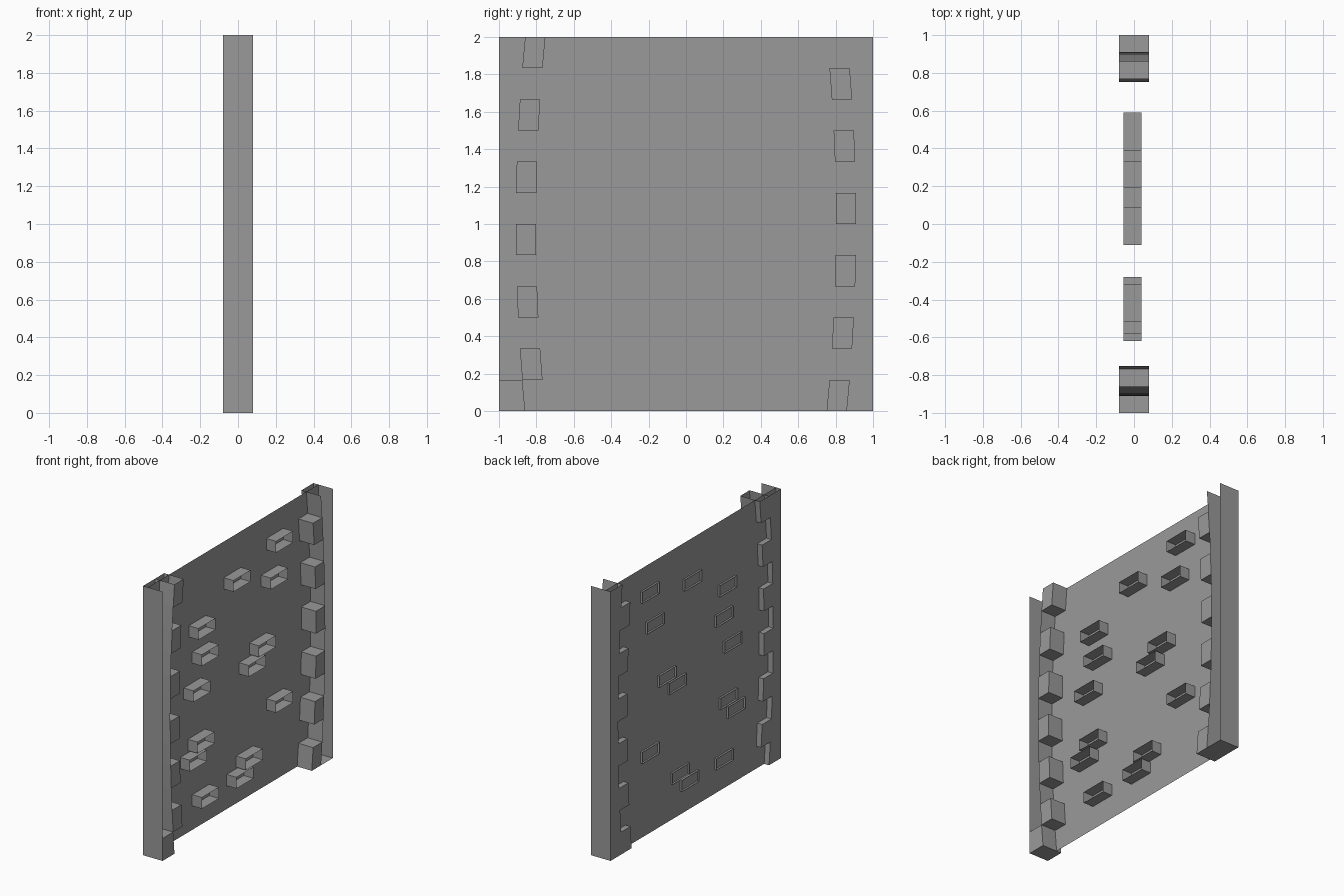
import bpy, bmesh

if "Cube" in bpy.data.objects:
    bpy.data.objects.remove(bpy.data.objects["Cube"])

D = 0.08          # half depth of the pillars
ROW = 2 / 12      # course height
PANEL_X = -0.04

stone = bpy.data.materials.new("grey_stone")
stone.diffuse_color = (0.32, 0.32, 0.32, 1)
stone.use_nodes = True
stone.node_tree.nodes["Principled BSDF"].inputs["Base Color"].default_value = stone.diffuse_color


def make(name, quads):
    bm = bmesh.new()
    for q in quads:
        bm.faces.new([bm.verts.new(p) for p in q])
    bmesh.ops.remove_doubles(bm, verts=bm.verts, dist=1e-4)
    me = bpy.data.meshes.new(name)
    bm.to_mesh(me)
    bm.free()
    me.materials.append(stone)
    ob = bpy.data.objects.new(name, me)
    bpy.context.collection.objects.link(ob)
    return ob


def tube(profile, x0, x1):
    """Side faces of a (y, z) outline extruded along x."""
    n = len(profile)
    return [[(x0, *profile[i]), (x1, *profile[i]),
             (x1, *profile[(i + 1) % n]), (x0, *profile[(i + 1) % n])] for i in range(n)]


def cap(profile, x):
    return [(x, *p) for p in profile]


def bow(z):
    """Bowed inner edge of a pillar."""
    return 0.91 - 0.05 * (z - 1) ** 2


# Flat wall sheet
make("wall_panel", [cap([(-1, 0), (1, 0), (1, 2), (-1, 2)], PANEL_X)])

# Scattered open bricks through the sheet: y, z of the centres
bricks = [(.49, 1.79), (-.01, 1.69), (.43, 1.54), (-.42, 1.49), (-.38, 1.28),
          (.29, 1.09), (.17, .99), (-.48, 1.05), (.49, .60), (-.43, .65),
          (-.52, .55), (.135, .31), (.025, .215), (-.38, .22)]
quads = []
for y, z in bricks:
    w, h = 0.1, 0.042
    quads += tube([(y - w, z - h), (y + w, z - h), (y + w, z + h), (y - w, z + h)], -0.055, D / 2)
make("loose_bricks", quads)

# Edge pillars with alternating quoin blocks
for s, side, first in ((1, "right", 0), (-1, "left", 1)):
    shell, blocks = [], []
    shell.append([(-D, s, 0), (D, s, 0), (D, s, 2), (-D, s, 2)])
    b0 = bow(0)
    shell.append([(-D, s, 0), (D, s, 0), (D, s * b0, 0), (-D, s * b0, 0)])
    for r in range(12):
        z0, z1 = r * ROW, (r + 1) * ROW
        a, b = s * bow(z0), s * bow(z1)
        shell.append([(-D, a, z0), (D, a, z0), (D, b, z1), (-D, b, z1)])
        shell.append(cap([(a, z0), (s, z0), (s, z1), (b, z1)], -D))
        if r % 2 == first:
            prof = [(a, z0), (a - s * .108, z0), (b - s * .108, z1), (b, z1)]
            sides = tube(prof, -D, D)[:3]
            if r == 11:
                sides.pop()          # open at the top of the wall
            blocks += sides + [cap(prof, D), cap(prof, -D)]
    if s < 0:
        # closed foot cell
        z = ROW
        foot = [(-1, 0), (-bow(0), 0), (-bow(z), z), (-1, z)]
        shell += [cap(foot, D), tube(foot, -D, D)[2]]
    make(side + "_pillar", shell)
    make(side + "_quoin_blocks", blocks)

▶ What to produce:
In the listing above, find the line with "me.materials.append(stone)" and the line with "(x1, *profile[(i +", then print exactly those lines and every line between them.

▶ Task result:
    me.materials.append(stone)
    ob = bpy.data.objects.new(name, me)
    bpy.context.collection.objects.link(ob)
    return ob


def tube(profile, x0, x1):
    """Side faces of a (y, z) outline extruded along x."""
    n = len(profile)
    return [[(x0, *profile[i]), (x1, *profile[i]),
             (x1, *profile[(i + 1) % n]), (x0, *profile[(i + 1) % n])] for i in range(n)]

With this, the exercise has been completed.